Five years ago, Smiths developed a process for flavouring coffee to meet an ever-increasing market: “Now we are probably the biggest coffee flavourist in the UK”.
Having won major contracts over the years, such as roasting coffee for Whittard’s 125 shops, the company has grown and today it continues to expand: it recently secured a major account with Warner Leisure Hotels. As a result of this expansion, it is looking for new premises once again.
“I was a founder member of the Speciality Coffee Association of Europe (SCAE) in 1997 and was President from 2005-2007,” says Colin. He served on the board of directors until 2011 and in recent years has organised around 18 trips so that members can visit places where coffee is grown – around three a year. The countries visited include India, Kenya, Costa Rica, Colombia, Guatemala, Brazil, Honduras, Sumatra, Tanzania, Panama, Papua New Guinea and the US (Hawaii).
“Visiting the farms and tasting the coffees at origin has expanded my experience and knowledge of the product, with its progress through the roasting, cupping and blending processes.”
He has also organised SCAE educational activities and assisted in the arrangements for the SCAE World of Coffee event each year. “I have represented the SCAE in Japan, Costa Rica, USA, Sumatra and many other countries and in 2006, I represented Europe on the panel of judges who cupped the coffees for the Costa Rica Cosecha d’Oro, at their invitation. I appeared on TV to discuss the importance of quality coffee to the European market. I am also asked occasionally by local radio to comment on various aspects of the trade. The last one was on Kopi Luwak, a very rare and expensive coffee!”
He is a member of a four-strong Which magazine panel which samples and assesses retail coffee products. In December 2011, he was awarded the Allegra European Coffee Award for outstanding contribution to the European Coffee Industry and in June 2013 the SCAE Award for Excellence: Lifetime Achievement Award.
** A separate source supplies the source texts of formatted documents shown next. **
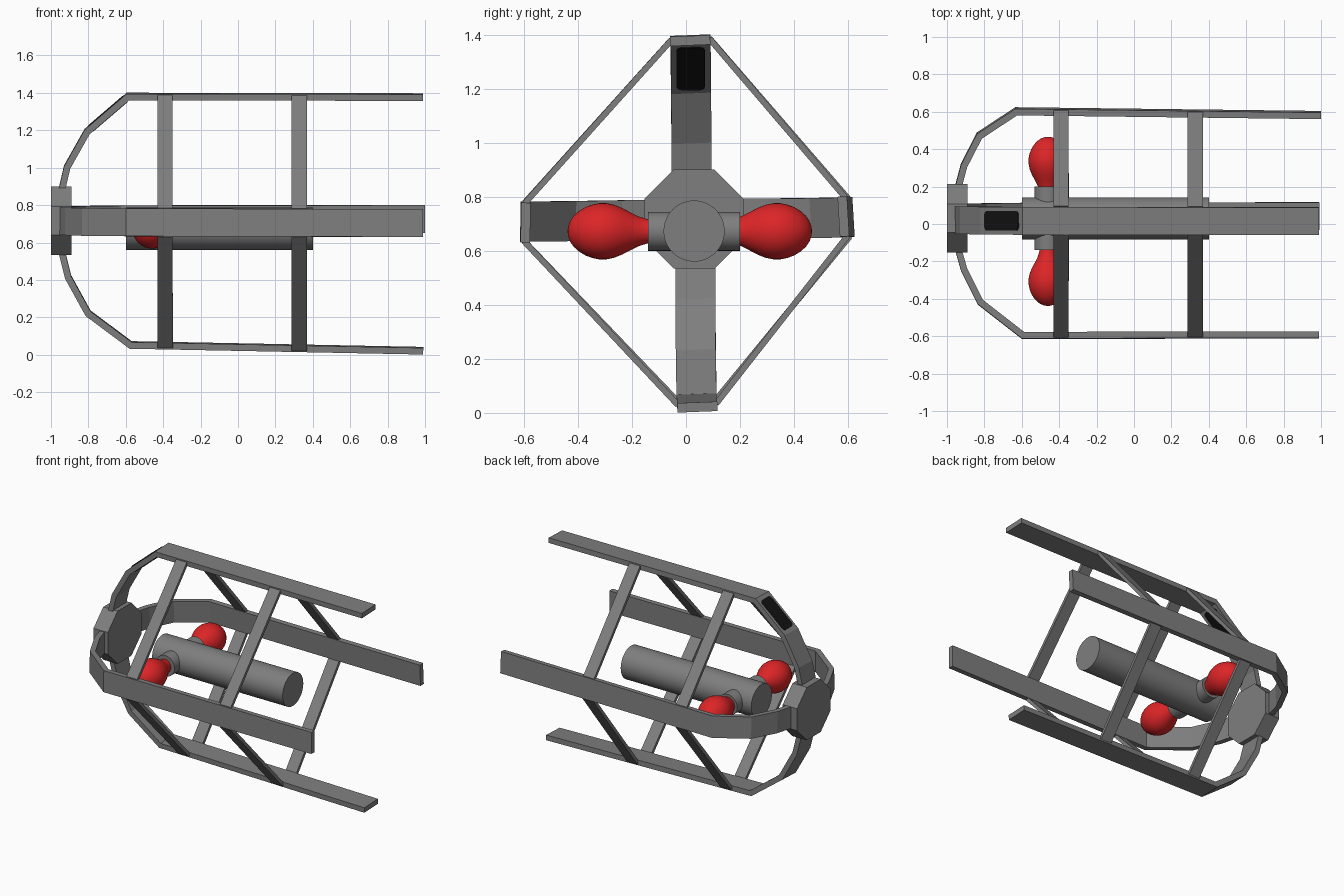
import bpy, bmesh, math
from mathutils import Vector, Matrix

if "Cube" in bpy.data.objects:
    bpy.data.objects.remove(bpy.data.objects["Cube"])


def material(name, rgb):
    m = bpy.data.materials.new(name)
    m.diffuse_color = (*rgb, 1)
    m.use_nodes = True
    m.node_tree.nodes["Principled BSDF"].inputs["Base Color"].default_value = m.diffuse_color
    return m


GREY = material("grey metal", (0.21, 0.21, 0.21))
RED = material("red", (0.72, 0.018, 0.02))
BLACK = material("black", (0.006, 0.006, 0.006))
CENTRE = Vector((0, 0.03, 0.7))
THICK, HALF = 0.035, 0.074          # rail thickness and half width


def finish(bm, name, mat, smooth=False):
    bmesh.ops.recalc_face_normals(bm, faces=bm.faces)
    me = bpy.data.meshes.new(name)
    bm.to_mesh(me)
    bm.free()
    me.materials.append(mat)
    ob = bpy.data.objects.new(name, me)
    bpy.context.collection.objects.link(ob)
    if smooth:
        bpy.ops.object.select_all(action='DESELECT')
        ob.select_set(True)
        bpy.context.view_layer.objects.active = ob
        bpy.ops.object.shade_smooth_by_angle(angle=math.radians(40))
    return ob


def loft(name, rings, mat, smooth=False):
    """Skin a list of closed rings and cap both ends."""
    bm = bmesh.new()
    vs = [[bm.verts.new(p) for p in r] for r in rings]
    n = len(vs[0])
    for a, b in zip(vs, vs[1:]):
        for i in range(n):
            bm.faces.new((a[i], a[(i + 1) % n], b[(i + 1) % n], b[i]))
    bm.faces.new(vs[0])
    bm.faces.new(vs[-1])
    return finish(bm, name, mat, smooth)


def lathe(name, axis, centre, profile, mat, sides, smooth=True, turn=0.0):
    """Revolve (distance, radius) pairs about the x or y axis."""
    rings = []
    for d, r in profile:
        ring = []
        for i in range(sides):
            a = 2 * math.pi * i / sides + turn
            u, v = r * math.cos(a), r * math.sin(a)
            ring.append(Vector(centre) + Vector((d, u, v) if axis == 'x' else (u, d, v)))
        rings.append(ring)
    return loft(name, rings, mat, smooth)


def rail(name, pts, w):
    """Bent flat band; pts run along its outer surface, w is its width direction."""
    pts = [Vector(p) for p in pts]
    w = Vector(w).normalized()

    def inward(a, b):
        n = (b - a).normalized().cross(w).normalized()
        return n if n.dot(CENTRE - (a + b) / 2) > 0 else -n
    ns = [inward(a, b) for a, b in zip(pts, pts[1:])]
    rings = []
    for i, p in enumerate(pts):
        n0, n1 = ns[max(i - 1, 0)], ns[min(i, len(ns) - 1)]
        m = (n0 + n1).normalized()
        m *= THICK / m.dot(n0)
        rings.append([p - w * HALF, p + w * HALF, p + w * HALF + m, p - w * HALF + m])
    loft(name, rings, GREY)

    def edge(x, side):
        """Point on the rail edge of the long straight part."""
        a, b = pts[-2], pts[-1]
        return a.lerp(b, (x - a.x) / (b.x - a.x)) + ns[-1] * THICK * 0.4 + w * side * HALF * 0.95
    return edge


# four cage rails, curving in to the hub
top = rail("top_rail", [(-0.965, 0.02, 0.86), (-0.93, 0.02, 1.01), (-0.82, 0.018, 1.205),
                        (-0.595, 0.016, 1.398), (0.99, 0.015, 1.395)], (0, 1, 0.04))
bottom = rail("bottom_rail", [(-0.965, 0.035, 0.57), (-0.925, 0.035, 0.41), (-0.815, 0.037, 0.21),
                              (-0.58, 0.04, 0.035), (0.99, 0.043, 0.004)], (0, 1, 0.04))
front = rail("front_rail", [(-0.965, -0.11, 0.715), (-0.925, -0.25, 0.713), (-0.835, -0.43, 0.71),
                            (-0.6, -0.613, 0.708), (0.99, -0.611, 0.704)], (0, 0.02, 1))
back = rail("back_rail", [(-0.965, 0.17, 0.72), (-0.925, 0.32, 0.72), (-0.84, 0.485, 0.722),
                          (-0.635, 0.62, 0.725), (1.0, 0.6, 0.728)], (0, -0.06, 1))

# cross bars joining neighbouring rails at two stations
for i, x in enumerate((-0.39, 0.327)):
    for label, p, q in (("top_front", top(x, -1), front(x, 1)), ("top_back", top(x, 1), back(x, 1)),
                        ("bottom_front", bottom(x, -1), front(x, -1)),
                        ("bottom_back", bottom(x, 1), back(x, -1))):
        n = (q - p).cross(Vector((1, 0, 0))).normalized() * 0.011
        h = Vector((0.041, 0, 0))
        loft(f"{label}_bar_{i + 1}", [[e - h - n, e + h - n, e + h + n, e - h + n] for e in (p, q)], GREY)

# octagonal hub
lathe("hub", 'x', (0, 0.03, 0.717), [(-1, 0.198), (-0.89, 0.198)], GREY, 8, False, math.pi / 8)

# central cylinder and its cross stub
lathe("core_cylinder", 'x', (0, 0.03, 0.673), [(-0.6, 0.113), (0.4, 0.113)], GREY, 48)
lathe("cross_stub", 'y', (-0.46, 0.03, 0.672), [(-0.17, 0.072), (0.17, 0.072)], GREY, 32)

# red bulbs on both sides
bulb = [(0.13, 0.044), (0.16, 0.046), (0.19, 0.055), (0.22, 0.070), (0.25, 0.086), (0.28, 0.098),
        (0.31, 0.104), (0.335, 0.104), (0.36, 0.099), (0.385, 0.090), (0.41, 0.075),
        (0.43, 0.057), (0.443, 0.038), (0.45, 0.018), (0.452, 0.004)]
for label, s in (("front", -1), ("back", 1)):
    lathe(f"{label}_bulb", 'y', (-0.46, 0.014, 0.672), [(s * d, r) for d, r in bulb], RED, 40)

# black rounded panel on both faces of the sloping part of the top rail
t = Vector((0.225, 0, 0.193)).normalized()
n = Vector((t.z, 0, -t.x))
mid = Vector((-0.7075, 0.017, 1.3015))
for label, depth in (("outer", -0.001), ("inner", THICK + 0.001)):
    rings = []
    for off in (-0.003, 0.003):
        ring = []
        for cx, cy, a0 in ((1, 1, 0), (-1, 1, 90), (-1, -1, 180), (1, -1, 270)):
            for k in range(4):
                a = math.radians(a0 + 30 * k)
                ring.append(mid + t * (cx * 0.10 + 0.02 * math.cos(a)) + n * (depth + off)
                            + Vector((0, cy * 0.033 + 0.02 * math.sin(a), 0)))
        rings.append(ring)
    loft(f"{label}_panel", rings, BLACK)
“My extensive knowledge of the subject enables me to give many talks and lectures on all aspects of coffee, as well as training sessions on the use of coffee-making machinery. I am often asked to give advice on the setting up of roasting plants and coffee shops.
“The knowledge gained through all this experience has helped the company to focus on a range of coffees, from real speciality to good grade coffees for the selective market.”
In 2017, the SCAE combined with the Specialty Coffee Association of America to form the Specialty Coffee Association (SCA), for which Colin is an Ambassador.
“My ethos is to educate members of the coffee industry and the consumer to understand the value of speciality coffee. This will further the speciality coffee market and enable more people to assess the quality of better coffee.”
He also puts his expertise and knowledge to good use in serving wider society. He maintains close contact with the local Hospice of St Francis’s Corporate Partnership Committee on a voluntary basis, supporting many of their events with supplies of coffees. “I also give many talks on coffee and the money raised is used to support the St Francis hospices and the Peace Hospice in Watford.”
A qualified SCA trainer, he has worked with local prisons to train prisoners in a rehabilitation programme before release. “Until December 2019, at The Mount Prison and Bedford Prison, we had a café in the visitors’ room which enabled the prisoners to gain experience in communication with the public and to practise the skills learned in taking the Speciality Coffee Association (SCA) barista Foundation Course. Profits gained from the cafes were given to HACRO, the Hertfordshire Association for the Rehabilitation of Offenders.”
Colin lives in Berkhamsted and is married to Marina, his second wife. Between them, they have 13 grandchildren. He has two daughters with his first wife, Sue, and one with Marina. “Also on a personal level, after 40 years I no longer play hockey for St Albans, but I am I am trying to play golf.”